Exercise data:
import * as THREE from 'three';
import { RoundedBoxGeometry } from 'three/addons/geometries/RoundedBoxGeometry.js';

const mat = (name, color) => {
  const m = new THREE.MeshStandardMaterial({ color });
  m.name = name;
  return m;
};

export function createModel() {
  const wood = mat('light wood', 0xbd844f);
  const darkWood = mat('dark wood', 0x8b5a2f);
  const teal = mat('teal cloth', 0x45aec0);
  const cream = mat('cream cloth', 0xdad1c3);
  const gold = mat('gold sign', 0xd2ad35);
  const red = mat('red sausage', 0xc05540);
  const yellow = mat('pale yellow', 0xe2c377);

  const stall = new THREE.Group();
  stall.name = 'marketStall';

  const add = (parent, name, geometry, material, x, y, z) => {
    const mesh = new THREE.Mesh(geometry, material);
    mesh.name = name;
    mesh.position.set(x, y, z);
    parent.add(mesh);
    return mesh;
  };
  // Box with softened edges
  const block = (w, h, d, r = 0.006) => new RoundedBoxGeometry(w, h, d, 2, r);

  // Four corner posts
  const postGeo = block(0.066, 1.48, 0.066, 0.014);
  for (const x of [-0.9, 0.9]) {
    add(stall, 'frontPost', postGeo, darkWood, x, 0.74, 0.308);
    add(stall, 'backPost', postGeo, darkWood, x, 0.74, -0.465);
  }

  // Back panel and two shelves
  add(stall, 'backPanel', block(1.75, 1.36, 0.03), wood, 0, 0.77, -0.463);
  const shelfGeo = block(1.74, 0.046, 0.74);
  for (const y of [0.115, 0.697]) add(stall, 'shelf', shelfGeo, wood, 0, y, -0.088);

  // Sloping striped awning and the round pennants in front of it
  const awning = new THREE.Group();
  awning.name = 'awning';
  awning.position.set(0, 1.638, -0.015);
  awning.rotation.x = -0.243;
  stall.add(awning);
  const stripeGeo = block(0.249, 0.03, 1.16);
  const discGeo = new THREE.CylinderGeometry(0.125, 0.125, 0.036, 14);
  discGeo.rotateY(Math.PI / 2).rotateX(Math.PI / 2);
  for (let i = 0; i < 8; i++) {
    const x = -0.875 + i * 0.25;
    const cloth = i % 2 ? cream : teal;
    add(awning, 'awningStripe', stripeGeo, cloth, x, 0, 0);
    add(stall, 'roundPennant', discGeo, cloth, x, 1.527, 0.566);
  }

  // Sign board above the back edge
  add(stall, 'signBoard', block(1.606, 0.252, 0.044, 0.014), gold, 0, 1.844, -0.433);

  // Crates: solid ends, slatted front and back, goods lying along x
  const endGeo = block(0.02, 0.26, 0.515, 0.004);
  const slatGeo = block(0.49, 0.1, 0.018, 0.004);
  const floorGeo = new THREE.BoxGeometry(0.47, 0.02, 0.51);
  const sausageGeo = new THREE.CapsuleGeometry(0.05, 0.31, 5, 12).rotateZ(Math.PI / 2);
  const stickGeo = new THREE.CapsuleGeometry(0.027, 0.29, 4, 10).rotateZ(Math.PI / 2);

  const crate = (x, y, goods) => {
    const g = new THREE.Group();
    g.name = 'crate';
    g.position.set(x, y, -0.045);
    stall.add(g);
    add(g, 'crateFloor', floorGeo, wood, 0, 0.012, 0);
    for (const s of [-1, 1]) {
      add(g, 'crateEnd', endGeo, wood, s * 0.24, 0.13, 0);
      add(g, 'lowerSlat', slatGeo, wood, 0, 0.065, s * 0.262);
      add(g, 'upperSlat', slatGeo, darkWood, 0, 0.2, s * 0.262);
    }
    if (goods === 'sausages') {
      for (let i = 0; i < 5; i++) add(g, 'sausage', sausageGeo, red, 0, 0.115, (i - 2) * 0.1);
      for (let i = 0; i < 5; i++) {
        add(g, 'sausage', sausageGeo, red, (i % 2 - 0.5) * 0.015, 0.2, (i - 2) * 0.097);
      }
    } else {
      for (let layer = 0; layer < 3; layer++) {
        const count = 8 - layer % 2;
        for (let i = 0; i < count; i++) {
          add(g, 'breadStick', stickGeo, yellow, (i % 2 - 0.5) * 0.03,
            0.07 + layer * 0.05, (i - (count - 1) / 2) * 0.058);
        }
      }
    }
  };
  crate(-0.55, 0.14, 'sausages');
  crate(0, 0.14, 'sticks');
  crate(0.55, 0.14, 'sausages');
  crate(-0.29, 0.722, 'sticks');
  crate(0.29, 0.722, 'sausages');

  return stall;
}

Assignment: Set down, exactly as they stand above, the lines starting with the line with "add(stall, 'backPost', postGeo, darkWood, x, 0.74, -0.465);" and going on through the line with "const stripeGeo = block(0.249, 0.03, 1.16);", and no others.

Answer to the problem:
    add(stall, 'backPost', postGeo, darkWood, x, 0.74, -0.465);
  }

  // Back panel and two shelves
  add(stall, 'backPanel', block(1.75, 1.36, 0.03), wood, 0, 0.77, -0.463);
  const shelfGeo = block(1.74, 0.046, 0.74);
  for (const y of [0.115, 0.697]) add(stall, 'shelf', shelfGeo, wood, 0, y, -0.088);

  // Sloping striped awning and the round pennants in front of it
  const awning = new THREE.Group();
  awning.name = 'awning';
  awning.position.set(0, 1.638, -0.015);
  awning.rotation.x = -0.243;
  stall.add(awning);
  const stripeGeo = block(0.249, 0.03, 1.16);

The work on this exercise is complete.